Vinyl Record Reviews
Turntable: VPI ScoutMaster II, JMW Signature 9”
Cartridge: Denon DL-103R
Phono Section: Parks Audio SUT (Cinemag CM1254) + Lounge Audio LCR MKII
Amp: Marantz 2285B (Restored)
Record Store Day (RSD) is one of those occasions that can send any record collector, aka “Vinylphile”, into a frenzy. You narrow down your picks from the selection of RSD specials, zoom in on a familiar record store so that you know exactly which shelves to run to and then of course, come rain, snow or shine, make sure you get there ahead of time only to find a queue of passionate vinyl nerds that has already formed way ahead of you. OK, maybe when I say “You”, I really mean “I”, but this pretty much sums up my Friday morning of November 28th, 2014 which was not only RSD 2014 but also Black Friday, a day I absolutely abhor for shopping. Lucky for me, the turnout at AKA Music in the old city neighbourhood of Philadelphia wasn’t very overwhelming, but it did consist of people who knew exactly what they wanted, so I was mighty pleased when I managed to get my hands on the RSD first release of the soundtrack from the film American Hustle.
This film has it all, plunging necklines, ugly men with hot women, receding hairlines, funky suits and best of all an excellent soundtrack. The film and its “over the top” storyline didn’t do much for me, but its excellent choice of songs kept me tuned in right to the end and this RSD release was exactly what I’d been waiting for.
Over the past many years I’ve come to the realisation that the best music compilations come in the form of film soundtracks. They are generally well curated and excellently mastered as opposed to many third party compilations of questionable quality. The soundtrack of American Hustle is no different, but what makes it particularly interesting is the vinyl package which seems to have been put together very well.
Priced at $39.99 this isn’t cheap, but the quality of the vinyl and packaging are quite excellent. This release consists of a 2xLP gatefold with some really nice photographs on the inside as well as on the vinyl sleeves, but no poster or liner notes whatsoever. I was really hoping there would be some literature on what went into the curation of these songs and how they were mastered. The records themselves appear to be 150g audiophile grade and are coloured vinyl, LP #1 in Red & LP #2 in Blue. The entire package feels quite substantial in your hands and definitely felt like money well spent to me.
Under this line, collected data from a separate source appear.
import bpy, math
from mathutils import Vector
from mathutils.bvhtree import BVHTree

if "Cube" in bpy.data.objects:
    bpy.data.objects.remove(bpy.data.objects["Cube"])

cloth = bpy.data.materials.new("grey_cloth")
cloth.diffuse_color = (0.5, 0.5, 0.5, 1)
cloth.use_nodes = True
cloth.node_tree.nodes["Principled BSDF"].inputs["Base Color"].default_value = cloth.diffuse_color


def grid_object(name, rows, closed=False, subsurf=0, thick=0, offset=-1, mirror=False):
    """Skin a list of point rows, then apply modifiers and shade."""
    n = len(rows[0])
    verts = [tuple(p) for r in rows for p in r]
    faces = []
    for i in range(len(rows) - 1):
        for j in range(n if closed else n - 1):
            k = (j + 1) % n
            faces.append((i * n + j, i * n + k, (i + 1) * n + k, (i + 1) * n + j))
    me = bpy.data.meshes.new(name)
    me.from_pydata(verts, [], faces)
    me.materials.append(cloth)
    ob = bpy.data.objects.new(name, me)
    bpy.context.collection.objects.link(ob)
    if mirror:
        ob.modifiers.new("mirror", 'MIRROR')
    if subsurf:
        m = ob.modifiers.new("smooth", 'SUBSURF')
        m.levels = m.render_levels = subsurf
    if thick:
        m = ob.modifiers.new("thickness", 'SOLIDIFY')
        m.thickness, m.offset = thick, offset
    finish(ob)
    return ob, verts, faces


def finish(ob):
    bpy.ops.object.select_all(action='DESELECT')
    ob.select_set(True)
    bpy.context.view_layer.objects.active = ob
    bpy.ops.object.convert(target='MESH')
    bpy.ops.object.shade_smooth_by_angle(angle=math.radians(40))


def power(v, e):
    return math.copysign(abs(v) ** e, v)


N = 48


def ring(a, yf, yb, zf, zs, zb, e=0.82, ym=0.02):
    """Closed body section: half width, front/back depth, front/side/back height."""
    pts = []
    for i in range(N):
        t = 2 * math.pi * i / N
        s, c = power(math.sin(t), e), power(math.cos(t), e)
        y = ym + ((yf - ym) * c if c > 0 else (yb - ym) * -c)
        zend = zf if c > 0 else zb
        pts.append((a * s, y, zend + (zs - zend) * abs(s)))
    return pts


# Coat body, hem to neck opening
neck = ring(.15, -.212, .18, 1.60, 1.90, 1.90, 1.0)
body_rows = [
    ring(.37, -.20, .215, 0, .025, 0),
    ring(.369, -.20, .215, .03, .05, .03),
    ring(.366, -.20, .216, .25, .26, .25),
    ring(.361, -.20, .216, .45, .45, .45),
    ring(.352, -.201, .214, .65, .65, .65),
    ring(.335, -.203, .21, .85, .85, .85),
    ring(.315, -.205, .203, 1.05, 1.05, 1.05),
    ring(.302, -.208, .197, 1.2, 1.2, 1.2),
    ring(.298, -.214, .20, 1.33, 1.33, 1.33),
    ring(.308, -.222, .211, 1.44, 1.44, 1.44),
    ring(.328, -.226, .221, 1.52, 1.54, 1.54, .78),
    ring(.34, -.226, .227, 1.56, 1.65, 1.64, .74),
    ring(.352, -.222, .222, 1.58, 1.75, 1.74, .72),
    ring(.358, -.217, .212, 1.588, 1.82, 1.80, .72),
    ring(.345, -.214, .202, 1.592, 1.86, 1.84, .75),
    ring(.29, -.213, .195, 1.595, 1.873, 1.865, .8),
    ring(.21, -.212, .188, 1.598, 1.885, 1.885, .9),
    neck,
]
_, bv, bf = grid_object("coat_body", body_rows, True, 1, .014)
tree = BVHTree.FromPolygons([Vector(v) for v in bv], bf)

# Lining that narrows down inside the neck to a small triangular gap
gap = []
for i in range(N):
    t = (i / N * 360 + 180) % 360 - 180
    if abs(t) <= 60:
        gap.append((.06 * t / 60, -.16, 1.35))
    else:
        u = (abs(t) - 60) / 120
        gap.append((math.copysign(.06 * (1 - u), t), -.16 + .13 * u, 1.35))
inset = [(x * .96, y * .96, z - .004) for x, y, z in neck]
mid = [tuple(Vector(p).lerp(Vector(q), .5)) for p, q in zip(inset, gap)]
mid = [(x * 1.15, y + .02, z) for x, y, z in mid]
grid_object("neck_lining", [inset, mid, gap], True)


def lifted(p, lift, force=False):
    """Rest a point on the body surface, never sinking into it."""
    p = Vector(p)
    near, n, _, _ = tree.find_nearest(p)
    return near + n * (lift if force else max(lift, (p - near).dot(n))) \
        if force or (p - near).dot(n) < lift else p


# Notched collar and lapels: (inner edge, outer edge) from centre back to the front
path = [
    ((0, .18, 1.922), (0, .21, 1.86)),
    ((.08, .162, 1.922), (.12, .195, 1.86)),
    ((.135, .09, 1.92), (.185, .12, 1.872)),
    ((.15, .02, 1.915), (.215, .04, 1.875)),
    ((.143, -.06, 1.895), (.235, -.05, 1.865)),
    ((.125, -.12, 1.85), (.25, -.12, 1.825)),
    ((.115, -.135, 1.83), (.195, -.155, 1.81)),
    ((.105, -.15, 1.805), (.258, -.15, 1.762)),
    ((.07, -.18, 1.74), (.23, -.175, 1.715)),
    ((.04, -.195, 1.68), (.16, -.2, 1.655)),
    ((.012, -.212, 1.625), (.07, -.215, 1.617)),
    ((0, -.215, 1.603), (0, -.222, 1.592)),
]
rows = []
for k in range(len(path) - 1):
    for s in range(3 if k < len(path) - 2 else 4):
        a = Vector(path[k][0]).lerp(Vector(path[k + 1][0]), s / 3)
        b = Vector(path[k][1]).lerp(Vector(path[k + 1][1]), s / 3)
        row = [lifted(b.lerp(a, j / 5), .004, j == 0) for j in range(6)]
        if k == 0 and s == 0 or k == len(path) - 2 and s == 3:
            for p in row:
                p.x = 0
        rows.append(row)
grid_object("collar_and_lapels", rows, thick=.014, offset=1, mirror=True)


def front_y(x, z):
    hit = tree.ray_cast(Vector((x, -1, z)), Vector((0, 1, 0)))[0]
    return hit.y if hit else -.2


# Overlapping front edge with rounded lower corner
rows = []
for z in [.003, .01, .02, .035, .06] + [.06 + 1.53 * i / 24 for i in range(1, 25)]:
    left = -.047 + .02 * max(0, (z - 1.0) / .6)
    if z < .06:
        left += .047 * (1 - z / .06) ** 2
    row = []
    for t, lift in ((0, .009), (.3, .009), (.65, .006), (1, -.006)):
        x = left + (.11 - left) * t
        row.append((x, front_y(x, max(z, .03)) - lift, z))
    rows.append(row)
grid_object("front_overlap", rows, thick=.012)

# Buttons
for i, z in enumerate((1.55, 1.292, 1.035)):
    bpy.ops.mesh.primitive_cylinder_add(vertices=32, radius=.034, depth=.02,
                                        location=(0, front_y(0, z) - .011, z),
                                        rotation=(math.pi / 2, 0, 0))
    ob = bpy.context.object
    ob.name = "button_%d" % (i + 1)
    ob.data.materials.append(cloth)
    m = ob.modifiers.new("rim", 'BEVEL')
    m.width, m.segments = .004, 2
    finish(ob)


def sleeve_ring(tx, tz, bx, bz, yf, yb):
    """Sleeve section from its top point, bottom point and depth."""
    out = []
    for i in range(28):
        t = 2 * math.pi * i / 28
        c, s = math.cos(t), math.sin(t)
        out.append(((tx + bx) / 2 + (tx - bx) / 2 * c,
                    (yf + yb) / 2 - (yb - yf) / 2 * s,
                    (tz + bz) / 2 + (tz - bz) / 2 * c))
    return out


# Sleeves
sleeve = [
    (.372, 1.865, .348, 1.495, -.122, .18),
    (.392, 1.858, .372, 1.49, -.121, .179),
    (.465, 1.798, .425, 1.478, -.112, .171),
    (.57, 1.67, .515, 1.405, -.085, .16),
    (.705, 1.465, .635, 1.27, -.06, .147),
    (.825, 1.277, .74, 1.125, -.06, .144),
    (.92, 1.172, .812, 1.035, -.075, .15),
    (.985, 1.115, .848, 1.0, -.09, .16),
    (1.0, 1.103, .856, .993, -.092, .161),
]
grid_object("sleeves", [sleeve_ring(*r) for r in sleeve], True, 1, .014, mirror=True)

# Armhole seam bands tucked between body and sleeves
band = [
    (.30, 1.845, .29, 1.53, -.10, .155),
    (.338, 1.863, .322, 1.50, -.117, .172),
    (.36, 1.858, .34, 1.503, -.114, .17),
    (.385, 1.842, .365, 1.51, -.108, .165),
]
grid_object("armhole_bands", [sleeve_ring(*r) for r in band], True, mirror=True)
As is practice for me, I cleaned the records (Yes! I clean new records as well, I’ve already explained this to my wife, she’ll gladly address any further questions on this matter) on my Okki Nokki and then proceeded to play them. As I dropped the needle on the first record, I was greeted with Duke Ellington – Jeep’s Blues, in beautiful stereo glory and was immediately transported to the scene where Irving Rosenfeld (Christian Bale) makes his move on Sydney Prosser (Amy Adams), kind of reminded me of my first date with my wife. What struck me about this record was its sound quality; with a wide soundstage and a smooth top end, the music just leaps out at you and never feels harsh. I’m not really sure what the source of these recordings are, but I wouldn’t be surprised if they’re mastered from digital. Needless to say, I don’t really care as the end product is really good. Unlike other compilations I’ve heard, at no point did the sound ever come across as “digital” to me. The sound is very resolved and slightly warm which makes it very easy to listen to and this is very important when you consider the 55 minute duration of this soundtrack.There is a complete lack of surface noise and this only makes the experience that much better. Songs like Steely Dan’s Dirty Work & America’s A Horse With No Name are very acoustic and this record lets these songs shine through. Overall, along with the great sound quality, the tracklist has a great ebb & flow and is a marvelous compilation of masterpieces. This isn’t a typical mix that most people would have thought of putting together, yet on this soundtrack, it just works!
In conclusion, even if you didn’t enjoy the film, this soundtrack is definitely worth having. But having it on this RSD special release vinyl is just that much more special.